--- START ---

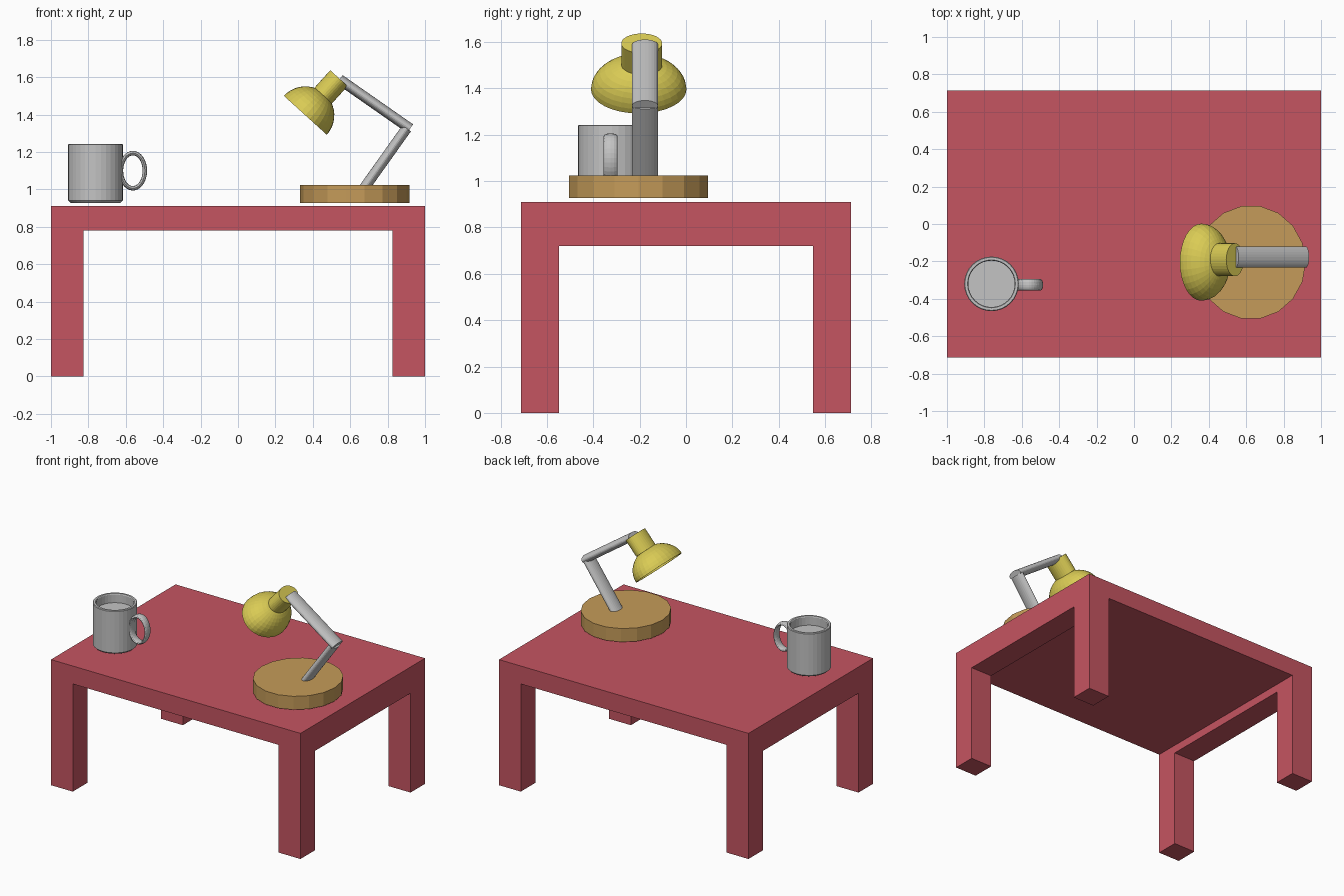
import bpy, bmesh, math
from mathutils import Vector, Matrix

cube = bpy.data.objects.get("Cube")
if cube:
    bpy.data.objects.remove(cube, do_unlink=True)


def material(name, rgb):
    m = bpy.data.materials.new(name)
    m.use_nodes = True
    m.diffuse_color = (*rgb, 1)
    m.node_tree.nodes["Principled BSDF"].inputs["Base Color"].default_value = (*rgb, 1)
    return m


RED = material("red paint", (0.56, 0.09, 0.12))
GREY = material("light grey", (0.55, 0.55, 0.55))
YELLOW = material("yellow enamel", (0.70, 0.60, 0.09))
WOOD = material("warm wood", (0.56, 0.33, 0.10))


def add(name, bm, mat, matrix=Matrix()):
    bmesh.ops.recalc_face_normals(bm, faces=bm.faces)
    me = bpy.data.meshes.new(name)
    bm.to_mesh(me)
    bm.free()
    me.transform(matrix)
    me.materials.append(mat)
    ob = bpy.data.objects.new(name, me)
    bpy.context.scene.collection.objects.link(ob)
    return ob


def box(name, low, high, mat):
    low, high = Vector(low), Vector(high)
    bm = bmesh.new()
    bmesh.ops.create_cube(bm, size=1)
    place = Matrix.Translation((low + high) / 2) @ Matrix.Diagonal((*(high - low), 1))
    return add(name, bm, mat, place)


def lathe(name, profile, mat, matrix, sides=32):
    """Spin a (radius, height) profile about z."""
    bm = bmesh.new()
    verts = [bm.verts.new((r, 0, z)) for r, z in profile]
    edges = [bm.edges.new(pair) for pair in zip(verts, verts[1:])]
    bmesh.ops.spin(bm, geom=verts + edges, cent=(0, 0, 0), axis=(0, 0, 1),
                   angle=math.tau, steps=sides, use_duplicate=False)
    bmesh.ops.remove_doubles(bm, verts=bm.verts, dist=1e-5)
    return add(name, bm, mat, matrix)


def frame(origin, axis, wide=1):
    """Local z along an axis in the xz plane, stretched along world y."""
    z = Vector(axis).normalized()
    y = Vector((0, 1, 0))
    rot = Matrix((y.cross(z), y, z)).transposed().to_4x4()
    return Matrix.Translation(origin) @ rot @ Matrix.Diagonal((1, wide, 1, 1))


# Table
X, Y, TOP, UNDER, RAIL = 1.0, 0.713, 0.91, 0.78, 0.72
LX, LY = 0.825, 0.547
box("table_top", (-X, -Y, UNDER), (X, Y, TOP), RED)
for side, sx in (("right", -1), ("left", 1)):
    x0, x1 = sorted((sx * LX, sx * X))
    box(side + "_rail", (x0, -LY, RAIL), (x1, LY, UNDER), RED)
    for end, sy in (("front", -1), ("back", 1)):
        y0, y1 = sorted((sy * LY, sy * Y))
        box(f"{end}_{side}_leg", (x0, y0, 0), (x1, y1, UNDER), RED)

# Mug
R, H, FLOOR = 0.146, 0.315, 0.25
lathe("mug_body", [(0, 0), (R - 0.012, 0), (R, 0.012), (R, H - 0.004), (R - 0.004, H),
                   (R - 0.018, H), (R - 0.022, H - 0.006), (R - 0.022, FLOOR), (0, FLOOR)],
      GREY, Matrix.Translation((-0.762, -0.32, 0.928)))

# Mug handle: oval ring of oval section
bm = bmesh.new()
STEPS, RING = 32, 12
loops = []
for i in range(STEPS):
    a = math.tau * i / STEPS
    loop = []
    for j in range(RING):
        b = math.tau * j / RING
        t = 0.012 * math.cos(b)
        loop.append(bm.verts.new(((0.064 + t) * math.cos(a), 0.03 * math.sin(b),
                                  (0.094 + t) * math.sin(a))))
    loops.append(loop)
for i in range(STEPS):
    p, q = loops[i], loops[(i + 1) % STEPS]
    for j in range(RING):
        k = (j + 1) % RING
        bm.faces.new((p[j], p[k], q[k], q[j]))
add("mug_handle", bm, GREY, Matrix.Translation((-0.562, -0.325, 1.1)))

# Lamp base
lathe("lamp_base", [(0, 0), (1, 0), (1, 0.097), (0, 0.097)], WOOD,
      Matrix.Translation((0.625, -0.205, 0.927)) @ Matrix.Diagonal((0.293, 0.305, 1, 1)), 18)

# Lamp arms: flattened rods
ARM_Y = -0.177
for name, start, end in (("lower_arm", (0.655, 0.98), (0.902, 1.327)),
                         ("upper_arm", (0.543, 1.588), (0.920, 1.325))):
    a = Vector((start[0], ARM_Y, start[1]))
    b = Vector((end[0], ARM_Y, end[1]))
    n = (b - a).length
    lathe(name, [(0, 0), (0.028, 0), (0.028, n), (0, n)], GREY, frame(a, b - a, 2), 24)

# Lamp head: open dome and neck
AXIS = Vector((0.67, 0, 0.74)).normalized()
CENTRE = Vector((0.36, -0.204, 1.396))
OUT, INN = 0.155, 0.147
arc = [math.pi / 2 * i / 10 for i in range(11)]
dome = [(OUT * math.cos(t), OUT * math.sin(t)) for t in arc]
dome += [(INN * math.cos(t), INN * math.sin(t)) for t in reversed(arc)]
dome.append(dome[0])
lathe("lamp_shade", dome, YELLOW, frame(CENTRE, AXIS, 1.33))
neck = CENTRE + AXIS * 0.14 + Vector((0, 0.013, 0))
lathe("lamp_neck", [(0, 0), (0.063, 0), (0.063, 0.128), (0, 0.128)], YELLOW,
      frame(neck, AXIS, 1.4))
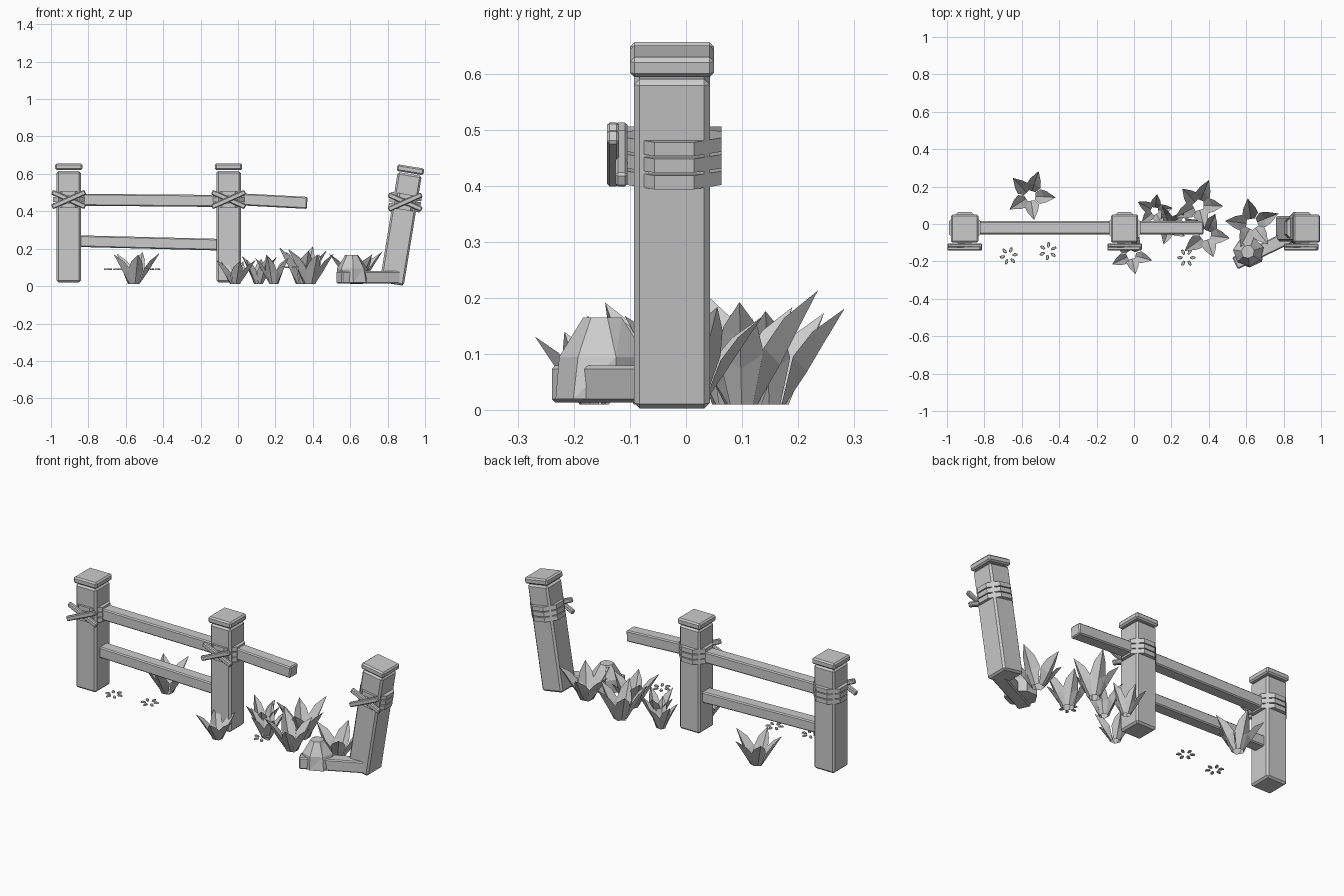
import bpy, bmesh, math, random
from mathutils import Matrix, Vector

random.seed(4)
if "Cube" in bpy.data.objects:
    bpy.data.objects.remove(bpy.data.objects["Cube"])

GREY = (0.6, 0.6, 0.6, 1)
grey = bpy.data.materials.new("plain_grey")
grey.use_nodes = True
grey.diffuse_color = GREY
grey.node_tree.nodes["Principled BSDF"].inputs["Base Color"].default_value = GREY


def finish(name, bm, matrix=Matrix()):
    mesh = bpy.data.meshes.new(name)
    bm.to_mesh(mesh)
    bm.free()
    mesh.materials.append(grey)
    obj = bpy.data.objects.new(name, mesh)
    bpy.context.collection.objects.link(obj)
    obj.matrix_world = matrix
    return obj


def box(name, size, matrix, bevel=0.008):
    bm = bmesh.new()
    bmesh.ops.create_cube(bm, size=1, matrix=Matrix.Diagonal((*size, 1)))
    obj = finish(name, bm, matrix)
    if bevel:
        mod = obj.modifiers.new("chamfer", "BEVEL")
        mod.width = bevel
        mod.segments = 1
    return obj


def beam(name, start, end, width, height):
    """Squared timber running between two points."""
    a, b = Vector(start), Vector(end)
    along = (b - a).normalized()
    side = Vector((0, 0, 1)).cross(along).normalized()
    turn = Matrix((along, side, along.cross(side))).transposed().to_4x4()
    box(name, ((b - a).length, width, height),
        Matrix.Translation((a + b) / 2) @ turn, 0.006)


# Posts with caps and rope lashings
POST_Y = -0.025


def post(name, base, tilt):
    frame = Matrix.Translation(base) @ Matrix.Rotation(math.radians(tilt), 4, "Y")

    def at(z, y=0):
        return frame @ Matrix.Translation((0, y, z))

    box(name + "_post", (0.13, 0.135, 0.595), at(0.2975), 0.01)
    box(name + "_cap", (0.145, 0.15, 0.036), at(0.618), 0.008)
    # Three eight-sided bands whose flats show between the post corners
    for i in range(3):
        bm = bmesh.new()
        bmesh.ops.create_cone(bm, cap_ends=True, segments=8, radius1=0.091, radius2=0.091,
                              depth=0.025, matrix=Matrix.Rotation(math.pi / 8, 4, "Z"))
        finish(f"{name}_rope_band_{i}", bm, at(0.413 + 0.03 * i, 0.004))
    # Crossed rope ends on the front
    centre = at(0.443, -0.09).translation
    for i, angle in enumerate((24, -24)):
        place = Matrix.Translation(centre + Vector((0, -0.015 * i, 0)))
        box(f"{name}_rope_cross_{i}", (0.195, 0.022, 0.027),
            place @ Matrix.Rotation(math.radians(angle), 4, "Y"), 0.005)


post("left_end", (-0.905, POST_Y, 0.02), 0)
post("middle", (-0.05, POST_Y, 0.02), 0)
post("leaning", (0.822, POST_Y, 0.012), 9.3)

# Rails
RAIL_Y = -0.02
beam("upper_rail", (-0.88, RAIL_Y, 0.462), (-0.08, RAIL_Y, 0.455), 0.07, 0.064)
beam("broken_rail", (-0.03, RAIL_Y, 0.466), (0.37, RAIL_Y, 0.445), 0.07, 0.064)
beam("lower_rail", (-0.88, RAIL_Y, 0.241), (-0.08, RAIL_Y, 0.221), 0.07, 0.062)
beam("fallen_rail", (0.54, -0.21, 0.047), (0.86, -0.055, 0.047), 0.07, 0.066)

# Rock: stacked uneven rings
bm = bmesh.new()
rings = []
for z, radius in ((0.02, 0.085), (0.095, 0.082), (0.165, 0.036)):
    ring = []
    for i in range(7):
        a = math.tau * i / 7 + 0.3
        r = radius * random.uniform(0.9, 1.08)
        ring.append(bm.verts.new((r * math.cos(a), r * math.sin(a), z)))
    rings.append(ring)
for low, high in zip(rings, rings[1:]):
    for i in range(7):
        j = (i + 1) % 7
        bm.faces.new((low[i], low[j], high[j]))
        bm.faces.new((low[i], high[j], high[i]))
bm.faces.new(rings[0][::-1])
bm.faces.new(rings[-1])
finish("rock", bm, Matrix.Translation((0.61, -0.15, 0)))


# Plants: five folded pointed leaves each
def plant(name, x, y, reach, height, start):
    bm = bmesh.new()
    half = reach * 0.29
    for i in range(5):
        angle = math.radians(start + 72 * i + random.uniform(-6, 6))
        grow = random.uniform(0.88, 1.06)
        turn = Matrix.Rotation(angle, 3, "Z")

        def vert(r, side, z):
            return bm.verts.new(turn @ Vector((r * reach * grow, side * half, z * height * grow)))

        rows = []
        for r, width, z, fold in ((0.2, 0.5, 0, 0), (0.5, 1, 0.45, 0.1), (0.72, 0.75, 0.72, 0.08)):
            rows.append((vert(r - fold, -width, z + fold / 2), vert(r, 0, z - fold),
                         vert(r - fold, width, z + fold / 2)))
        tip = vert(1, 0, 1)
        for low, high in zip(rows, rows[1:]):
            for k in (0, 1):
                bm.faces.new((low[k], low[k + 1], high[k + 1], high[k]))
        for k in (0, 1):
            bm.faces.new((rows[-1][k], rows[-1][k + 1], tip))
    finish(name, bm, Matrix.Translation((x, y, 0.01)))


plant("back_plant", -0.555, 0.15, 0.135, 0.165, -5)
plant("post_plant", -0.015, -0.165, 0.11, 0.125, -10)
plant("small_back_plant", 0.11, 0.07, 0.1, 0.15, 10)
plant("small_front_plant", 0.19, -0.01, 0.105, 0.15, 40)
plant("tall_back_plant", 0.345, 0.1, 0.14, 0.195, -5)
plant("tall_front_plant", 0.385, -0.06, 0.14, 0.18, -5)
plant("leaning_post_plant", 0.63, 0.0, 0.145, 0.165, 24)


# Flowers: six thin flat petals
def flower(name, x, y, z, start):
    bm = bmesh.new()
    for i in range(6):
        place = (Matrix.Rotation(math.radians(start + 60 * i), 4, "Z")
                 @ Matrix.Translation((0.034, 0, 0)) @ Matrix.Diagonal((1.8, 1, 1, 1)))
        bmesh.ops.create_cone(bm, cap_ends=True, segments=6, radius1=0.009,
                              radius2=0.007, depth=0.007, matrix=place)
    finish(name, bm, Matrix.Translation((x, y, z)))


flower("left_flower", -0.67, -0.17, 0.09, 10)
flower("middle_flower", -0.46, -0.145, 0.09, 25)
flower("right_flower", 0.28, -0.18, 0.1, 0)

--- END ---

» **Your goal**
Reproduce exactly, and only, the part of the listing above that begins at the line with "ob = bpy.data.objects.new(name, me)" and goes on through the line with "(0.094 + t)".

» **Output for this task**
    ob = bpy.data.objects.new(name, me)
    bpy.context.scene.collection.objects.link(ob)
    return ob


def box(name, low, high, mat):
    low, high = Vector(low), Vector(high)
    bm = bmesh.new()
    bmesh.ops.create_cube(bm, size=1)
    place = Matrix.Translation((low + high) / 2) @ Matrix.Diagonal((*(high - low), 1))
    return add(name, bm, mat, place)


def lathe(name, profile, mat, matrix, sides=32):
    """Spin a (radius, height) profile about z."""
    bm = bmesh.new()
    verts = [bm.verts.new((r, 0, z)) for r, z in profile]
    edges = [bm.edges.new(pair) for pair in zip(verts, verts[1:])]
    bmesh.ops.spin(bm, geom=verts + edges, cent=(0, 0, 0), axis=(0, 0, 1),
                   angle=math.tau, steps=sides, use_duplicate=False)
    bmesh.ops.remove_doubles(bm, verts=bm.verts, dist=1e-5)
    return add(name, bm, mat, matrix)


def frame(origin, axis, wide=1):
    """Local z along an axis in the xz plane, stretched along world y."""
    z = Vector(axis).normalized()
    y = Vector((0, 1, 0))
    rot = Matrix((y.cross(z), y, z)).transposed().to_4x4()
    return Matrix.Translation(origin) @ rot @ Matrix.Diagonal((1, wide, 1, 1))


# Table
X, Y, TOP, UNDER, RAIL = 1.0, 0.713, 0.91, 0.78, 0.72
LX, LY = 0.825, 0.547
box("table_top", (-X, -Y, UNDER), (X, Y, TOP), RED)
for side, sx in (("right", -1), ("left", 1)):
    x0, x1 = sorted((sx * LX, sx * X))
    box(side + "_rail", (x0, -LY, RAIL), (x1, LY, UNDER), RED)
    for end, sy in (("front", -1), ("back", 1)):
        y0, y1 = sorted((sy * LY, sy * Y))
        box(f"{end}_{side}_leg", (x0, y0, 0), (x1, y1, UNDER), RED)

# Mug
R, H, FLOOR = 0.146, 0.315, 0.25
lathe("mug_body", [(0, 0), (R - 0.012, 0), (R, 0.012), (R, H - 0.004), (R - 0.004, H),
                   (R - 0.018, H), (R - 0.022, H - 0.006), (R - 0.022, FLOOR), (0, FLOOR)],
      GREY, Matrix.Translation((-0.762, -0.32, 0.928)))

# Mug handle: oval ring of oval section
bm = bmesh.new()
STEPS, RING = 32, 12
loops = []
for i in range(STEPS):
    a = math.tau * i / STEPS
    loop = []
    for j in range(RING):
        b = math.tau * j / RING
        t = 0.012 * math.cos(b)
        loop.append(bm.verts.new(((0.064 + t) * math.cos(a), 0.03 * math.sin(b),
                                  (0.094 + t) * math.sin(a))))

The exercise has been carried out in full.